I mention this in order to acknowledge the privilege inherent in the role of the critic. Playwrights work on their plays for years in a steady stream of workshops, meetings, further workshops, casting and rehearsing that ultimately culminates in a live performance before an audience. It is at this last stage that we, the critics, enter the equation. Suffice it to say, even the most radiant reviews cannot fully acknowledge the sheer amount of time and effort that goes into producing even the most presentably basic play.
All of which makes the Goodman Theatre’s New Stages Festival such an eye-opening delight. A series of staged readings and developmental productions, New Stages offers a vision of the creative process that many of us make only the barest assumptions about. As a free event, it also offers unprecedented access to the artists involved.
Given the Goodman’s commitment to diversity both on stage and in its audiences as well as its vested interest in community development, the most crucial element of this festival may very well be the cost, or rather lack thereof. The developmental productions in particular could have easily demanded a pay-what-you-can admission and almost no one would have batted an eye. Yet for nearly every event I attended, the Owen Theatre was packed to the rafters, which, in its own way, is a profit beyond calculation.

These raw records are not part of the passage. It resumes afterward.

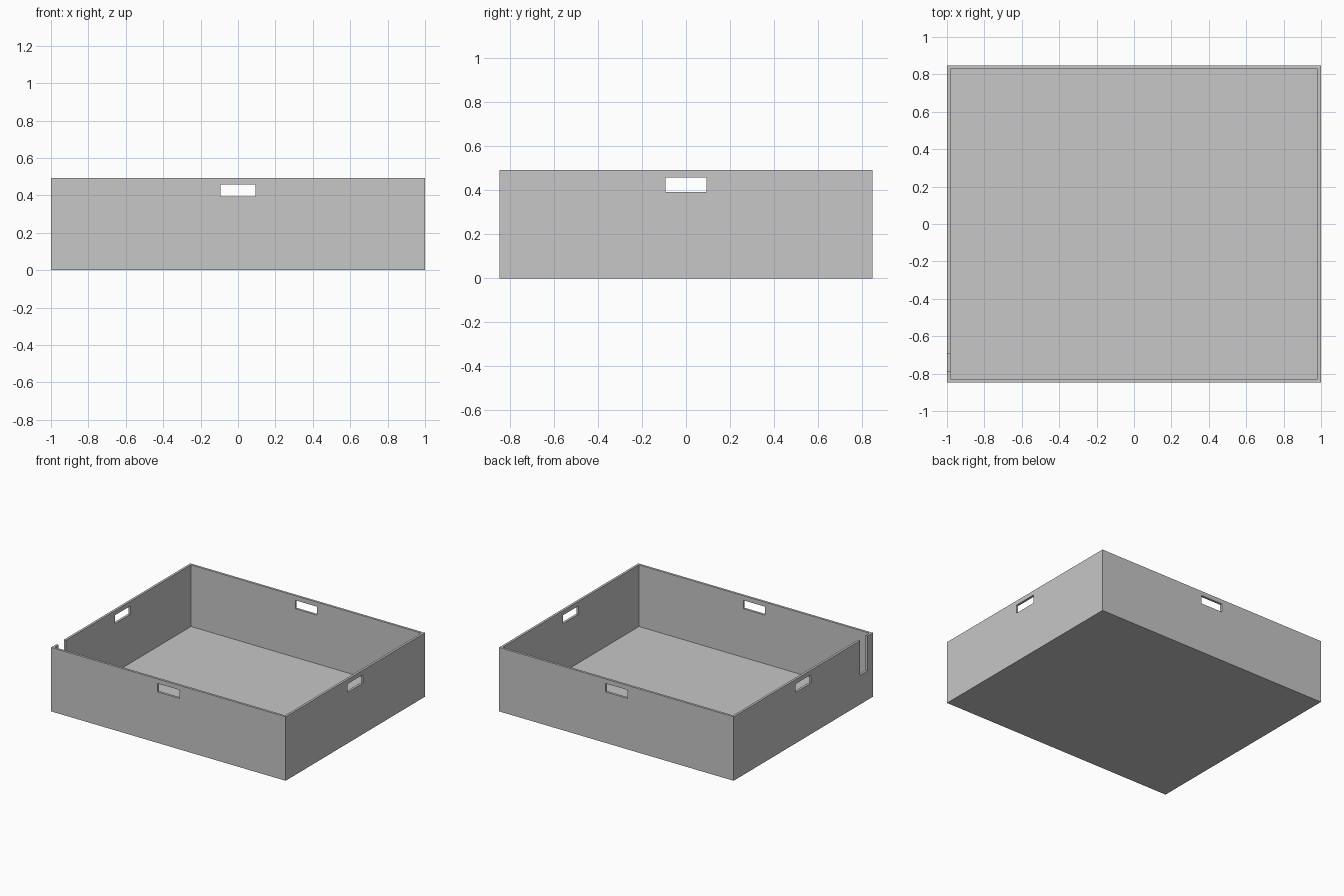
import bpy

cube = bpy.data.objects.get("Cube")
if cube:
    bpy.data.objects.remove(cube, do_unlink=True)

X, Y, H, WALL = 1.0, 0.848, 0.493, 0.018   # half width, half depth, height, board thickness

grey = bpy.data.materials.new("light grey")
grey.use_nodes = True
colour = (0.57, 0.57, 0.57, 1)
grey.diffuse_color = colour
grey.node_tree.nodes["Principled BSDF"].inputs["Base Color"].default_value = colour


def box(name, low, high):
    """Axis-aligned box between two corners."""
    bpy.ops.mesh.primitive_cube_add(size=1)
    ob = bpy.context.object
    ob.name = name
    for v in ob.data.vertices:
        v.co = [a + (b - a) * (c + 0.5) for a, b, c in zip(low, high, v.co)]
    ob.data.materials.append(grey)
    return ob


def cut(target, name, low, high):
    """Subtract a box from the target and remove the cutter."""
    cutter = box(name, low, high)
    cutter.hide_render = True
    mod = target.modifiers.new(name, 'BOOLEAN')
    mod.operation = 'DIFFERENCE'
    mod.solver = 'EXACT'
    mod.object = cutter
    bpy.context.view_layer.objects.active = target
    bpy.ops.object.modifier_apply(modifier=mod.name)
    bpy.data.objects.remove(cutter, do_unlink=True)


# Open tray with thin walls and floor
tray = box("tray", (-X, -Y, 0), (X, Y, H))
cut(tray, "cavity", (WALL - X, WALL - Y, WALL), (X - WALL, Y - WALL, H + 1))

# Handle slots through all four walls
grip, low, high = 0.093, 0.393, 0.458
cut(tray, "side_handles", (-X - 1, -grip, low), (X + 1, grip, high))
cut(tray, "front_back_handles", (-grip, -Y - 1, low), (grip, Y + 1, high))

# Open notch in the right wall, near the front corner
cut(tray, "cable_notch", (-X - 0.1, -0.785, 0.225), (-X + 0.1, -0.692, H + 1))
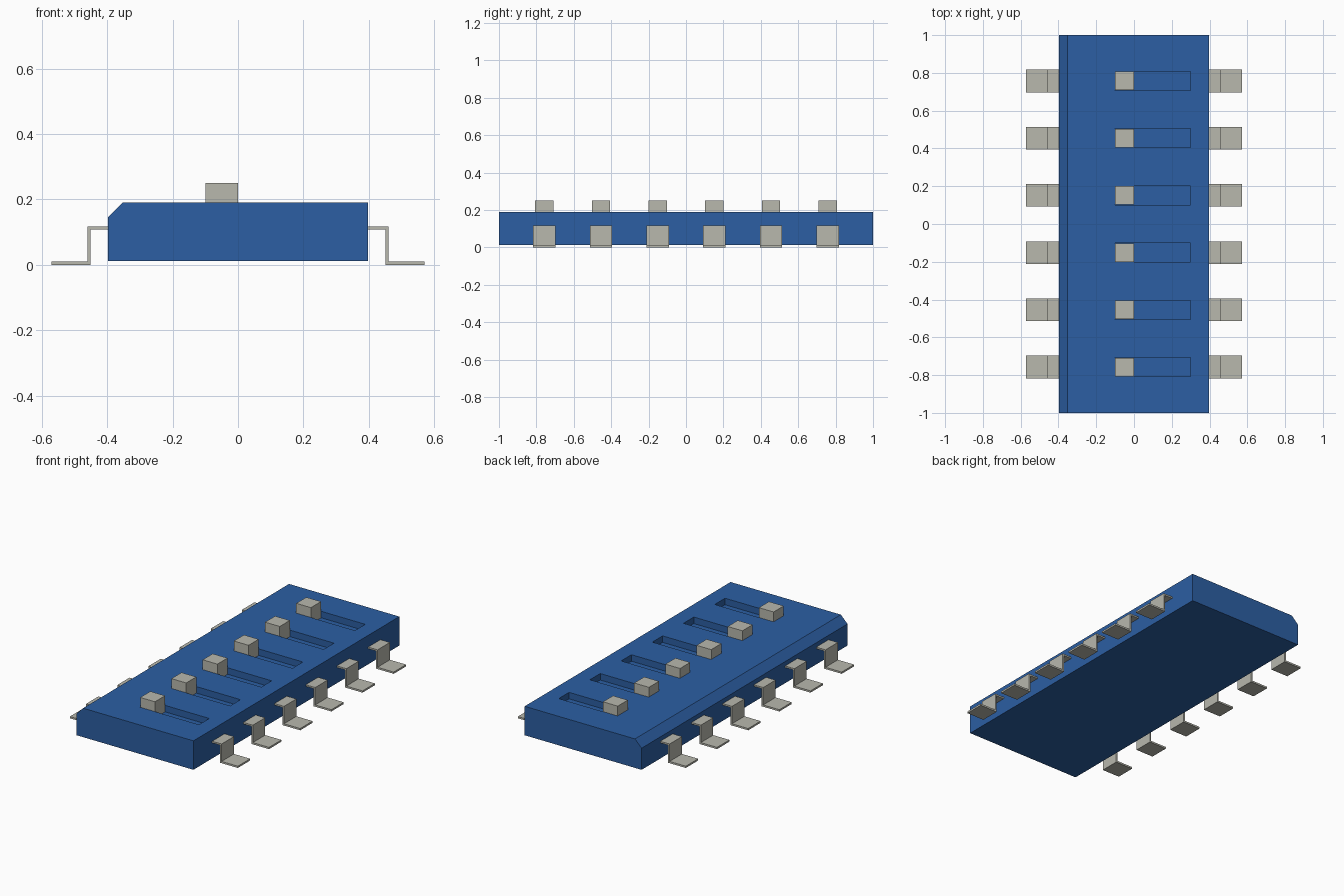
import bpy, bmesh
from mathutils import Matrix, Vector

if "Cube" in bpy.data.objects:
    bpy.data.objects.remove(bpy.data.objects["Cube"])

PITCH = 0.303
ROWS = [(i - 2.5) * PITCH for i in range(6)]
TOP = 0.19          # top of housing
SLOT_FLOOR = 0.15


def material(name, rgb):
    m = bpy.data.materials.new(name)
    m.use_nodes = True
    m.diffuse_color = (*rgb, 1)
    bsdf = next(n for n in m.node_tree.nodes if n.type == 'BSDF_PRINCIPLED')
    bsdf.inputs["Base Color"].default_value = (*rgb, 1)
    return m


blue = material("blue plastic", (0.025, 0.114, 0.366))
metal = material("pale grey metal", (0.479, 0.479, 0.423))


def finish(name, bm, mat):
    bmesh.ops.recalc_face_normals(bm, faces=bm.faces)
    mesh = bpy.data.meshes.new(name)
    bm.to_mesh(mesh)
    bm.free()
    mesh.materials.append(mat)
    ob = bpy.data.objects.new(name, mesh)
    bpy.context.collection.objects.link(ob)
    return ob


def add_box(bm, lo, hi):
    lo, hi = Vector(lo), Vector(hi)
    size = hi - lo
    mat = Matrix.Translation((lo + hi) / 2) @ Matrix.Diagonal((*size, 1))
    bmesh.ops.create_cube(bm, size=1, matrix=mat)


def extrude_profile(name, points, y, half, mat):
    """Closed x-z outline swept along y."""
    bm = bmesh.new()
    face = bm.faces.new([bm.verts.new((x, y - half, z)) for x, z in points])
    ext = bmesh.ops.extrude_face_region(bm, geom=[face])
    moved = [v for v in ext["geom"] if isinstance(v, bmesh.types.BMVert)]
    bmesh.ops.translate(bm, verts=moved, vec=(0, 2 * half, 0))
    return finish(name, bm, mat)


# Housing with one chamfered long edge
housing = extrude_profile("housing", [
    (-0.398, 0.012), (0.397, 0.012), (0.397, TOP),
    (-0.353, TOP), (-0.398, 0.145)], 0, 1.0, blue)

# Slider slots cut into the top
bm = bmesh.new()
for y in ROWS:
    add_box(bm, (-0.1, y - 0.05, SLOT_FLOOR), (0.3, y + 0.05, TOP + 0.1))
cutter = finish("slot_cutter", bm, blue)
cutter.hide_render = True
mod = housing.modifiers.new("slots", 'BOOLEAN')
mod.operation = 'DIFFERENCE'
mod.solver = 'EXACT'
mod.object = cutter
bpy.context.view_layer.update()
cut_mesh = bpy.data.meshes.new_from_object(
    housing.evaluated_get(bpy.context.evaluated_depsgraph_get()))
housing.modifiers.clear()
housing.data = cut_mesh
bpy.data.objects.remove(cutter)

# Z-shaped pin outline: shoulder, leg, foot
PIN = [(0.39, 0.118), (0.461, 0.118), (0.461, 0.011), (0.571, 0.011),
       (0.571, 0.0), (0.451, 0.0), (0.451, 0.108), (0.39, 0.108)]

for i, y in enumerate(ROWS, 1):
    # Slider knob
    bm = bmesh.new()
    add_box(bm, (-0.1, y - 0.049, SLOT_FLOOR), (0, y + 0.049, 0.25))
    finish(f"slider_{i}", bm, metal)
    # Pins on both long sides
    for side, s in (("left", 1), ("right", -1)):
        extrude_profile(f"pin_{side}_{i}", [(s * x, z) for x, z in PIN],
                        y, 0.06, metal)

Alongside the anticipated contingent of blue-hairs, the demographic most readily identifiable was that of our city’s working artists. There are many aspects of New Stages that make it attractive to a working actor, writer, stage manager, etc.: the opportunity to network, to see free entertainment (several of these readings and productions were quick to remind audiences how little theater artists are compensated) and perhaps even soak up some perspective, the life-blood of those who labor and toil over single projects for months and years.
In that regard, I imagine works like Lauren Yee’s heritage caper “King of the Yees” or Jordan Harrison’s dark ages comedy “The Amateurs,” both of which demonstrated a great deal of promise while also bearing the distinct marks of self-consciousness, probably had a profoundly comforting effect on the artists in attendance.
These two plays in particular played to the strengths of the festival’s low stakes. Each toyed with a “play within a play” structure. The results were specific to the tastes of the respective playwrights—Harrison is far more heart-on-the-sleeve than the more reticent Yee—though both contained humor that played well to audiences that knew their way equally well around a fourth wall or an equity break.
Other works by contrast seemed more concrete, and, by extension, a little more stage-ready. Dael Orlandersmith’s wonderful one-woman show, “Lady in Denmark,” reminded me of an underrated gem from last season, “The Testament of Mary,” and was delicately guided by Victory Gardens’ artistic director Chay Yew. An elegy to music, love and loss performed by the radiant Linda Gehringer, “Lady in Denmark” may have very well been the riskiest reading of the festival. For its richness, vitality and warmth, it was also the most rewarding.
Charles Smith’s spiritually and geographically nomadic “Objects in the Mirror” spans more than ten years and multiple continents in its tale of a Liberian refugee’s unflagging pursuit of security and safety. Elegantly tying together the festival’s themes of identity, memory and performance, “Objects in the Mirror” represented the highlight of New Stages. If I had to put my money on only one of these plays getting picked up by the theater that hosted its development—not to undermine the overall level of creative excellence I saw elsewhere, of course—I’d claim “Objects in the Mirror” without hesitation.
The title of Smith’s play comes from a moment when the young refugee is admonished by his uncle for thinking that they will ever be truly beyond danger. “Objects in the mirror are closer than they appear,” he intones.
Though ominous in this particular context, I couldn’t help but feel that this phrase summarized the festival. For artists in all disciplines, there is a sense of always glimpsing work in retrospect even as it barrels forward. The percentage of a work’s lifespan as seen by an audience on opening night represents only a sliver of its true longevity. In many regards, a play is never really finished even after it is produced. Those ideas, themes, characters and settings serve to inform the continuation of the artist’s journey. They are always there even when they seem very distant, as if merely a faint shadow in the rearview mirror of memory.